_THE PROBLEM_
Find and copy every line in the records that includes the string "grey".

_Records excerpted from a collection_

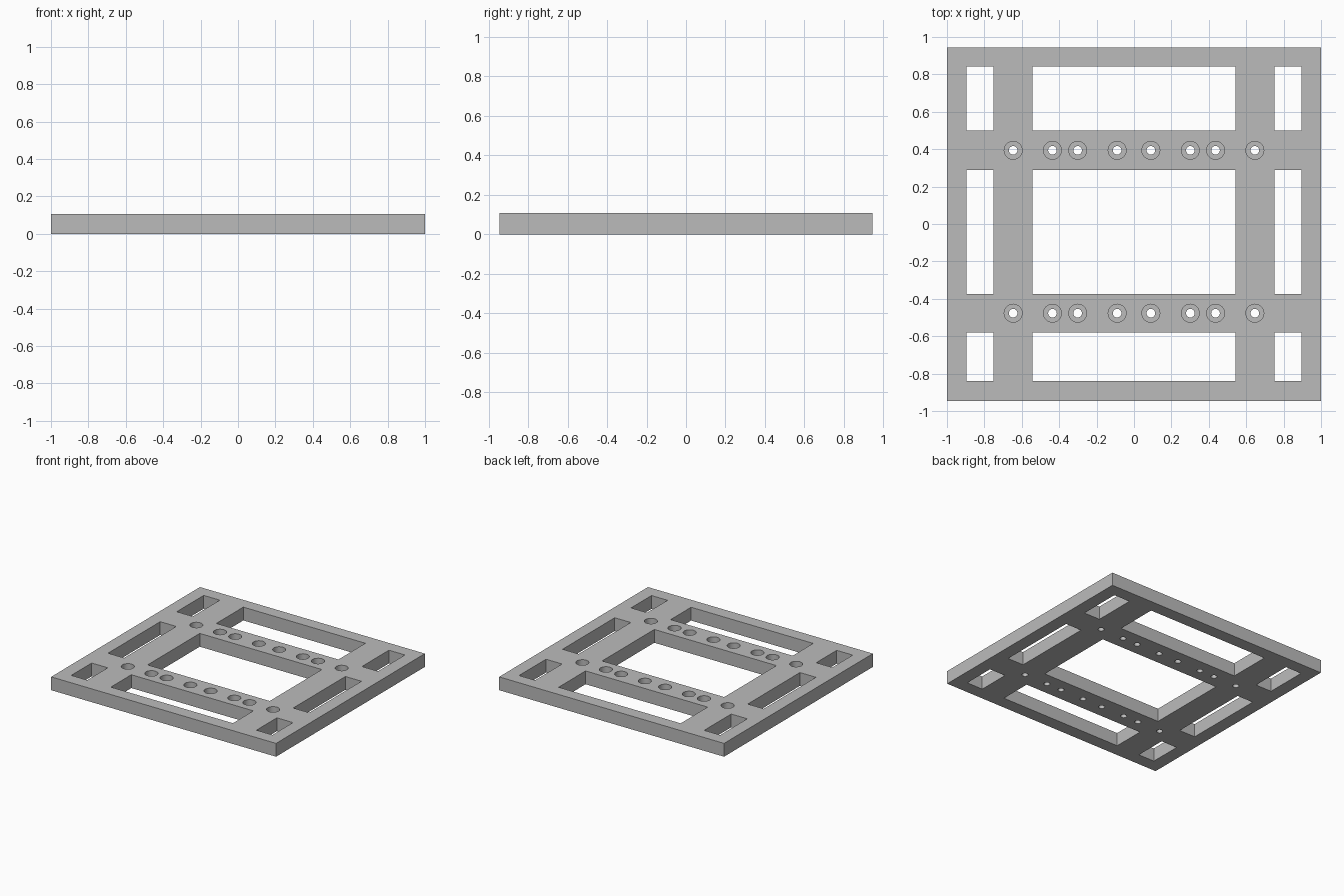
import bpy
import bmesh
from math import cos, sin, pi, radians

if "Cube" in bpy.data.objects:
    bpy.data.objects.remove(bpy.data.objects["Cube"], do_unlink=True)

HEIGHT = 0.107
HALF_X, HALF_Y = 1.0, 0.945
FLOOR = 0.045                      # height of the counterbore floor
BORE_R, SHAFT_R, SIDES = 0.048, 0.023, 32
OVER = 0.05                        # how far cutters stick out of the plate

COLUMNS = [(-0.895, -0.752), (-0.543, 0.543), (0.752, 0.895)]
ROWS = [(-0.84, -0.58), (-0.373, 0.29), (0.5, 0.843)]
HOLE_X = [0.09, 0.301, 0.436, 0.646]
HOLE_Y = [-0.477, 0.394]


def add_prism(bm, rings):
    """Closed solid through a stack of equal-sized rings of points."""
    loops = [[bm.verts.new(p) for p in ring] for ring in rings]
    n = len(loops[0])
    for low, high in zip(loops, loops[1:]):
        for i in range(n):
            j = (i + 1) % n
            bm.faces.new((low[i], low[j], high[j], high[i]))
    bm.faces.new(loops[0][::-1])
    bm.faces.new(loops[-1])


def add_box(bm, x0, x1, y0, y1, z0, z1):
    corners = [(x0, y0), (x1, y0), (x1, y1), (x0, y1)]
    add_prism(bm, [[(x, y, z) for x, y in corners] for z in (z0, z1)])


def add_stepped_pin(bm, x, y):
    profile = [(SHAFT_R, -OVER), (SHAFT_R, FLOOR),
               (BORE_R, FLOOR), (BORE_R, HEIGHT + OVER)]
    turns = [2 * pi * i / SIDES for i in range(SIDES)]
    add_prism(bm, [[(x + r * cos(a), y + r * sin(a), z) for a in turns]
                   for r, z in profile])


def make_object(name, bm):
    mesh = bpy.data.meshes.new(name)
    bm.to_mesh(mesh)
    bm.free()
    obj = bpy.data.objects.new(name, mesh)
    bpy.context.collection.objects.link(obj)
    return obj


# Plate
bm = bmesh.new()
add_box(bm, -HALF_X, HALF_X, -HALF_Y, HALF_Y, 0, HEIGHT)
plate = make_object("mounting_plate", bm)

# Cutter: rectangular windows and counterbored screw holes
bm = bmesh.new()
for x0, x1 in COLUMNS:
    for y0, y1 in ROWS:
        add_box(bm, x0, x1, y0, y1, -OVER, HEIGHT + OVER)
for y in HOLE_Y:
    for x in HOLE_X:
        for side in (-1, 1):
            add_stepped_pin(bm, side * x, y)
cutter = make_object("opening_cutter", bm)
cutter.hide_render = True

# Cut the openings and drop the cutter
cut = plate.modifiers.new("openings", "BOOLEAN")
cut.operation = "DIFFERENCE"
cut.solver = "EXACT"
cut.object = cutter
bpy.ops.object.select_all(action="DESELECT")
plate.select_set(True)
bpy.context.view_layer.objects.active = plate
bpy.ops.object.modifier_apply(modifier=cut.name)
bpy.data.objects.remove(cutter, do_unlink=True)

# Colour and shading
grey = bpy.data.materials.new("plain_grey")
grey.use_nodes = True
colour = (0.5, 0.5, 0.5, 1)
grey.diffuse_color = colour
grey.node_tree.nodes["Principled BSDF"].inputs["Base Color"].default_value = colour
plate.data.materials.clear()
plate.data.materials.append(grey)
bpy.ops.object.shade_smooth_by_angle(angle=radians(30))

_EXERCISE SOLUTION_
grey = bpy.data.materials.new("plain_grey")
grey.use_nodes = True
grey.diffuse_color = colour
grey.node_tree.nodes["Principled BSDF"].inputs["Base Color"].default_value = colour
plate.data.materials.append(grey)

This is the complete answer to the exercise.